Ivailo Kalfin: Indeed, there are many camps on a variety of issues. What we can clearly say is that now the proposal provides for the cohesion funds to be decreased and the funds for pan-European projects to be increased. For the reduced money for the Cohesion Policy there will probably be a preference for the poorest of the member states, but the Cohesion Policy will here be linked to specific commitments. For the first time we will look for the effect of using EU funds. If until now we used to dispose over some funds and used them for some good projects, from 2014 onwards we will have to demonstrate what we have achieved, in the framework of the European goals, through the use of these funds. Moreover, the agricultural policy, too, and its financing will probably be changed by linking the green payments to the single area payments. A lot of things will happen in terms of new policy approaches and different requirements for readiness.
euinside: Bulgaria, and not only Bulgaria - other countries, too - have protested against the ceiling of 2.5% of GNI in the cohesion policy. Can you explain the need for this ceiling?
Ivailo Kalfin: This ceiling is needed because cohesion funds are spent not only for the poorest countries. Much of these funds go to rich member states to develop certain areas in their regions, or for research, innovation, etc. As the cohesion policy is open to all EU regions and not only for underdeveloped or new Member States, it is in our interest to have a limit of the funds that go to the rich countries.
euinside: Yes, I would have asked the same - whether this was not actually in the interest of the poorer countries?
Ivailo Kalfin: I think it is in our interest to have such a ceiling.
euinside: I wanted to ask one more thing, again concerning the Bulgarian position: Bulgaria is firmly against the Commission's proposal for a new system of own resources, the financial transaction tax (FTT), a common European VAT. At the same time it wants to have more money for the Cohesion Policy, more money for projects. How the other countries here in Parliament take in this proposal?
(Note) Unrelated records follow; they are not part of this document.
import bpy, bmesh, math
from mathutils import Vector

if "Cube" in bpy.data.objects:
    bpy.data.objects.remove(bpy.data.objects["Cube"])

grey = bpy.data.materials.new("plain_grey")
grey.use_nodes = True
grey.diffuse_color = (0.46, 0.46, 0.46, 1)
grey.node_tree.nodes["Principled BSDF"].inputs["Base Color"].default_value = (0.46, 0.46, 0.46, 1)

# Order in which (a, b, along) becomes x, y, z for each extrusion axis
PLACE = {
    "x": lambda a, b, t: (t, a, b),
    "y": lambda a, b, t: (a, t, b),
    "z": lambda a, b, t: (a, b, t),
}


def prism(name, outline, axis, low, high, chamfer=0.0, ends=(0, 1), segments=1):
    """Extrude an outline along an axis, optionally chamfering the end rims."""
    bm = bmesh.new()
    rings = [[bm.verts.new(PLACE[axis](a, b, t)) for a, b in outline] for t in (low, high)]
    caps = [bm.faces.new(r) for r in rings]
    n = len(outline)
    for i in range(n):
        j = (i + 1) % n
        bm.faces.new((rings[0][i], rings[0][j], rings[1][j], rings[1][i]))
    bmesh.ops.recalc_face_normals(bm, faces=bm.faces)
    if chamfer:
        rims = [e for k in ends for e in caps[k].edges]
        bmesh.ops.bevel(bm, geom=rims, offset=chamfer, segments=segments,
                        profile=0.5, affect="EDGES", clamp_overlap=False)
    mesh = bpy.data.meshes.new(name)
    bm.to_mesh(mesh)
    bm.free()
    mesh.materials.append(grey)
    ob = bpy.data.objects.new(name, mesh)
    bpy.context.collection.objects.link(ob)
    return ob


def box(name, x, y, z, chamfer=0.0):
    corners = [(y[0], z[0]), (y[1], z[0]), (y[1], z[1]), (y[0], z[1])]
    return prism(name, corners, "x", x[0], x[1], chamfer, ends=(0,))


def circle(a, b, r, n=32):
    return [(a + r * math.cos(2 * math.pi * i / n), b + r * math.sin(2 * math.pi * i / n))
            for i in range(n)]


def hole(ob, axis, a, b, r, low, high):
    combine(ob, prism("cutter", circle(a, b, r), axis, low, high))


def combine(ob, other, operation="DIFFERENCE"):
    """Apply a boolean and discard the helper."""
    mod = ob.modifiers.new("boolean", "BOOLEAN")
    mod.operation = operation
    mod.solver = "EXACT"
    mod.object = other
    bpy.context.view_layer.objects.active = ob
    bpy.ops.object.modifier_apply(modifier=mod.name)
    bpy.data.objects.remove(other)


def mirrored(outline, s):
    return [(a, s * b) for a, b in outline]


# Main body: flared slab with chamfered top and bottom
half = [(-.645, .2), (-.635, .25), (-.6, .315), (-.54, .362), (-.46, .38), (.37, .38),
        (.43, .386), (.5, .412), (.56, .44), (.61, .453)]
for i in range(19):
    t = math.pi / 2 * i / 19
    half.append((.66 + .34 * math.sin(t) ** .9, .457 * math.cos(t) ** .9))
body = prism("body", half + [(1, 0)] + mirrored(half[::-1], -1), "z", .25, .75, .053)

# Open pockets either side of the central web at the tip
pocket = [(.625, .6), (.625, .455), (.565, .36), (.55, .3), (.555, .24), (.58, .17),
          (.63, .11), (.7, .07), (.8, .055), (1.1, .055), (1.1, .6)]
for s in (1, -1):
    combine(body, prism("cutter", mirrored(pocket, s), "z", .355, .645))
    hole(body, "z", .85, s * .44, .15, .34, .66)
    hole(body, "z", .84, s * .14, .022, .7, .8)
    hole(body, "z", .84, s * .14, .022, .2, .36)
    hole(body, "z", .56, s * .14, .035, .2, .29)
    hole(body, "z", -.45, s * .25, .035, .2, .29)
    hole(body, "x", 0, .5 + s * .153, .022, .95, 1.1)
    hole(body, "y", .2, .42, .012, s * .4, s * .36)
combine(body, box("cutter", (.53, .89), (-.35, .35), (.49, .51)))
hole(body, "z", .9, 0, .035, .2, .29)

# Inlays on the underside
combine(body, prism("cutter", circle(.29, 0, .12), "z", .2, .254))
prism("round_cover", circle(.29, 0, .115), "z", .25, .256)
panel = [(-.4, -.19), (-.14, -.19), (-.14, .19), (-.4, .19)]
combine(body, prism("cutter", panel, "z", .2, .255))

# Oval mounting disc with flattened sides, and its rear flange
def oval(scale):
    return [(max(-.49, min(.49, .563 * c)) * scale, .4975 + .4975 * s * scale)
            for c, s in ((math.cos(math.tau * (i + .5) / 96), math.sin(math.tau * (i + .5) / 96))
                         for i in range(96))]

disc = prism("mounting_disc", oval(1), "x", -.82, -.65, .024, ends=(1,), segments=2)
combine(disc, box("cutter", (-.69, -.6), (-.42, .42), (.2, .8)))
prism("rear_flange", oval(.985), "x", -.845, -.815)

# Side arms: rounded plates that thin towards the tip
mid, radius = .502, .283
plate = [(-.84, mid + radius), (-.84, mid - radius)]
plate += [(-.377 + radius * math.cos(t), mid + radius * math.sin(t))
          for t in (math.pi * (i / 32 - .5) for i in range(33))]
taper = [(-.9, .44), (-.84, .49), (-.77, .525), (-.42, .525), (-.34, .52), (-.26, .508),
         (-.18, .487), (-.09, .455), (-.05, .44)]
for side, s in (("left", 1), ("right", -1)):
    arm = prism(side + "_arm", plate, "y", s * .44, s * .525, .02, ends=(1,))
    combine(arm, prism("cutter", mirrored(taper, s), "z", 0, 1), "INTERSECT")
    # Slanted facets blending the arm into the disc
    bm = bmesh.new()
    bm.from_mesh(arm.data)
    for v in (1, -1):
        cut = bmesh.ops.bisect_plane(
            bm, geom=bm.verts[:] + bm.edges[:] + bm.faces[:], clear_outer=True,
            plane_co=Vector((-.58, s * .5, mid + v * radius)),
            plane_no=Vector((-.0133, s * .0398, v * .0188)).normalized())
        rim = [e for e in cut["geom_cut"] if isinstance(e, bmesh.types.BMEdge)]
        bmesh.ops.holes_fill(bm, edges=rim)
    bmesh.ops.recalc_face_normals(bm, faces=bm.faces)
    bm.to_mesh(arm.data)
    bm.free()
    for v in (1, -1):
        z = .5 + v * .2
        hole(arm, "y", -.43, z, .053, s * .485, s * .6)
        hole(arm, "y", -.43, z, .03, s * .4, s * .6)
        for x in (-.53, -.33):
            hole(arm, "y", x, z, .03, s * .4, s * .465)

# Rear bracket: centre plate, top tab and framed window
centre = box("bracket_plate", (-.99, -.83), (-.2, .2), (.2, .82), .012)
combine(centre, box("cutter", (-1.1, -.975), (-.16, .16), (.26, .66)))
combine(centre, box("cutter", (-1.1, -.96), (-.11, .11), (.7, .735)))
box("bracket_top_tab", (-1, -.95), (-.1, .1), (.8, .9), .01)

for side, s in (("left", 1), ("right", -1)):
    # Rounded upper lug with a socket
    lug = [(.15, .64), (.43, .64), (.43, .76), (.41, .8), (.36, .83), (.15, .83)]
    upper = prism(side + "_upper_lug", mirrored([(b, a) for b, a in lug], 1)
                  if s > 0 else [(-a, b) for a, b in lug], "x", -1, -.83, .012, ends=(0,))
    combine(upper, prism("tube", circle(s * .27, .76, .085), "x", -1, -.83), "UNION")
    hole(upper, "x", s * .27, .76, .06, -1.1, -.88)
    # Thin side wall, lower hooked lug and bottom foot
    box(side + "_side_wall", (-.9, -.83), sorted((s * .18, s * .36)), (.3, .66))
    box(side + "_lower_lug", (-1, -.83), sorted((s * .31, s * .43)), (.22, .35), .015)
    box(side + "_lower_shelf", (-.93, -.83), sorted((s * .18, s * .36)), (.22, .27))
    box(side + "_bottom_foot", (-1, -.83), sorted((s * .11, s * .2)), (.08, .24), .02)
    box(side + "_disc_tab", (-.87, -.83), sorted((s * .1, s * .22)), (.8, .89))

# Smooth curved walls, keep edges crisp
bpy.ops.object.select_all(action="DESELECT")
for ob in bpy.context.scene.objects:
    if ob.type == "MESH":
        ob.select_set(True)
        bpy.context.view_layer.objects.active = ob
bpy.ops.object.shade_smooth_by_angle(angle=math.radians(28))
Ivailo Kalfin: It is being discussed at the moment; this will be one of the most difficult discussions. In principle, Parliament is inclined to discuss the own resources in the budget in the context of the overall negotiations about the framework. This means that there will be no budget without a decision on own resources. The idea is to increase the percentage of these resources, which go directly to the European budget and are not considered as spending in the national budget. Currently this is the case with the duties, but they comprise less than 20% of the total budget. The Commission proposes part of the VAT to go to the EU budget in exchange for reduced national payments and, in addition, to introduce a new tax on financial transactions. Both proposals are in Bulgaria's interest. I honestly cannot explain and I cannot understand Bulgaria’s position against those two elements. It is in our interest to have a strong and properly funded European budget because we are a net-recipient country. The donor-countries in this budget are trying to limit in any way the funds they pay. So it is in Bulgaria’s interest the EU budget to be financed in a bigger grade by own revenues, rather than by payments from national budgets. I still hope there will be a serious discussion in Bulgaria on those issues. Once we have analysed these problems, we should not be against it. The proposals do not mean more taxes for Bulgaria.
euinside: We also hope for more serious discussions. euinside will certainly organise a discussion on this topic in the coming months. Thank you, Mr Kalfin!
Ivailo Kalfin: Thank you!